    Meh, never carried binos. I hunt the backcountry where seeing another hunter is exceedingly rare. So I scope anything that looks promising without a second thought during general rifle season. If you're not wearing visible blaze orange like the law requires, you deserve to get scoped. Period.
     
  15. Pat4x4

    Pat4x4 Member

    Joined:
    Dec 15, 2008
    Messages:
    265
    Location:
    Out west
    That is in my book really careless and asking for disaster .. And a lot of states like mine you are not required to wear orange..
     
  16. H&Hhunter

    H&Hhunter Moderator

    Joined:
    Jan 28, 2003
    Messages:
    9,053
    And this ^^^^ladies and gentlemen is so wrong, it is criminal negligence and felony menacing all wrapped into one nice little ignorant package.


    Mr. Billy,

    What if the helpless soles you are scoping are a mother and a small child out for hike that have NO IDEA there is even a hunting season on! You should seriously consider taking up another hobby.
     
  17. wankerjake

    wankerjake Member

    Joined:
    Apr 6, 2008
    Messages:
    1,892
    Location:
    Flagstaff AZ
    Unreal. You really ought to think about why scoping people without regard may not be appropriate. If that really is your standard of practice, you have no business out in the woods with a rifle. Period.
     
  18. grampster
    • Contributing Member

    grampster Member

    Joined:
    Dec 26, 2002
    Messages:
    11,140
    Location:
    Wilderness of West Michigan
    Quote:
    "If you're not wearing visible blaze orange like the law requires, you deserve to get scoped.

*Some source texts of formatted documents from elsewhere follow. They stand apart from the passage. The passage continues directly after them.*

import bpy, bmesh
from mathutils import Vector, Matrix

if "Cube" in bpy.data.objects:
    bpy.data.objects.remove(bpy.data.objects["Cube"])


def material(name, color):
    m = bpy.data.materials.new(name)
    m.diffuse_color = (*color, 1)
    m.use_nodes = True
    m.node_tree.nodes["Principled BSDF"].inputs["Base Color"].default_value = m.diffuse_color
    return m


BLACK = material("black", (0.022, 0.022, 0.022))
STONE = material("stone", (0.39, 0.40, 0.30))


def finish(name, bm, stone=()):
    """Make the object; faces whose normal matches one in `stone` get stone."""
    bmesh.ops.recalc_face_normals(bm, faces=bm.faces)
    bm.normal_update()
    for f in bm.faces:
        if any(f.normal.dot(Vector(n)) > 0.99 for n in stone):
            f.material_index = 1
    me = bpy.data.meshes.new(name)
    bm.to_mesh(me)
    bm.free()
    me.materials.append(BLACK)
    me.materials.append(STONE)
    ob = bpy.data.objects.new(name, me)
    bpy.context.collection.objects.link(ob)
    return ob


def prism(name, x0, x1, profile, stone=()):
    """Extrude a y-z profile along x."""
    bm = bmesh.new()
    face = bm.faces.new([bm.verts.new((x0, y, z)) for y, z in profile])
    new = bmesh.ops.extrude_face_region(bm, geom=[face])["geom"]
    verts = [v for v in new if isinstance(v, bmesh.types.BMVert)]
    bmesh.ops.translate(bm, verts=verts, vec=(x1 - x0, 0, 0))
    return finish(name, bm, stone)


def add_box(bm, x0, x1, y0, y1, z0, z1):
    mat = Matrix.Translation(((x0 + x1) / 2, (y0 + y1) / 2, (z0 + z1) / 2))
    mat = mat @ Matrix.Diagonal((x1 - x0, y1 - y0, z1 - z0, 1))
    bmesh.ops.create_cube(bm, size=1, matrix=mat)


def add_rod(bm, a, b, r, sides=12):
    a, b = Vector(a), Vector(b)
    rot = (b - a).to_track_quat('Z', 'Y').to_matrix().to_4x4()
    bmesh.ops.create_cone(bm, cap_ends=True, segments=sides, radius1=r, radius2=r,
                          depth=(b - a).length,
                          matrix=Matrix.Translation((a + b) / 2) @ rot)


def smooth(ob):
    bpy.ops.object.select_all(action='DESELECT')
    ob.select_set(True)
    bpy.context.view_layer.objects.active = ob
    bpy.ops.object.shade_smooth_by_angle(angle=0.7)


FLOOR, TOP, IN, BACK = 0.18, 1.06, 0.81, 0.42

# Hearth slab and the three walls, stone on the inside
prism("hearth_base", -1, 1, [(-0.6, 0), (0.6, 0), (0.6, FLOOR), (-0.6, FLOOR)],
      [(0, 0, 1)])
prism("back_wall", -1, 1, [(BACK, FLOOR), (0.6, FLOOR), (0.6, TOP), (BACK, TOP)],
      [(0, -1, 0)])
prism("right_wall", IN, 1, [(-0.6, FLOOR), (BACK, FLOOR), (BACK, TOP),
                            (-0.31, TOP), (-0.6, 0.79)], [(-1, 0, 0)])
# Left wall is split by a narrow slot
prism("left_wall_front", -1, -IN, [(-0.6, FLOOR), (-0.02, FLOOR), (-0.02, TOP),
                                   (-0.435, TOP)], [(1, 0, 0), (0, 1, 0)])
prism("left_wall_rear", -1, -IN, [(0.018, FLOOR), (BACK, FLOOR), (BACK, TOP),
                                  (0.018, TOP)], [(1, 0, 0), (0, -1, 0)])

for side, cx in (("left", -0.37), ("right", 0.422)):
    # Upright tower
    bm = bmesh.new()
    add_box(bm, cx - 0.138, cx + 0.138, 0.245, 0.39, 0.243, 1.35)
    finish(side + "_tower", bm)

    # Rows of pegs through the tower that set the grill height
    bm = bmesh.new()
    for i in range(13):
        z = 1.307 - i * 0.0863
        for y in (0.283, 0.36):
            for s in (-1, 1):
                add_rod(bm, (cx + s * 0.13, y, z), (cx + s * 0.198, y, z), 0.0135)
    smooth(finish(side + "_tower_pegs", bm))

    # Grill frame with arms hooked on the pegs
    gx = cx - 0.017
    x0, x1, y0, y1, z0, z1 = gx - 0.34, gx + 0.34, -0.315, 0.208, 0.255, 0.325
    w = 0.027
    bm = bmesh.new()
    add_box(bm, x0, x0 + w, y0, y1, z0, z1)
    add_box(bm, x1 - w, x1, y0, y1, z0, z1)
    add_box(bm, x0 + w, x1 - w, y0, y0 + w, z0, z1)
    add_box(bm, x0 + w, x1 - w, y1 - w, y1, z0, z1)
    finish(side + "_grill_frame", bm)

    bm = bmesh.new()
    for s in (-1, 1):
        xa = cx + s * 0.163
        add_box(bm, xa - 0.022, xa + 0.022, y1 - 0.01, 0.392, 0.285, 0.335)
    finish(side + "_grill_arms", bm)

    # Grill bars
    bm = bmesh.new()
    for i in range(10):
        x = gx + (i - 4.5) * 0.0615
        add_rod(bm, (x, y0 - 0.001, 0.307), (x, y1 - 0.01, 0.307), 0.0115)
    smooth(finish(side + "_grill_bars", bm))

Period. "

    Oh my goodness. I hope you are trying to be funny here. If so, you are not funny at all. If you are serious, I'd like to know where you hunt because I never, ever wish to be in the field wherever you are, sir. Your comments is so wrong on so many levels.

    I was hunting deer one time when a fellow came galloping through the woods on a horse just after daylight on opening day. He had no idea about deer season. The look on his face was delightful to see though when he saw a two hundred pound pumpkin ensconced up under a bushy pyramidal evergreen with a rifle in his lap. After I advised him, he headed out of the woods.
     
  19. Sav .250

    Sav .250 Member

    Joined:
    Jun 5, 2007
    Messages:
    3,459
    Location:
    Central Fla
    I`m sure that situation happens far to often. Some you see (like you) and some you don`t. So much for hunting safety!!!!
     
  20. Robert

    Robert Moderator Staff Member

    Joined:
    Jun 7, 2006
    Messages:
    10,275
    Location:
    Texan by birth, in Colorado cause I hate humidity
    Enough. Be civil or find somewhere else to argue but you will not call each other names in open forum.
     
  21. Walkalong

    Walkalong Moderator

    Joined:
    Nov 20, 2006
    Messages:
    47,551
    Location:
    Alabama
    I deleted some posts insulting people. No need for that. There is some good info in the thread.

    IMHO, using a scope to survey an area is not only not as safe as using binoculars, but potentially very unsafe.

    That said, there is no need to insult anyone who disagrees with your opinion on thqat. Just post your opinion for the readers and they can judge for themselves.
     
Thread Status:
Not open for further replies.

Share This Page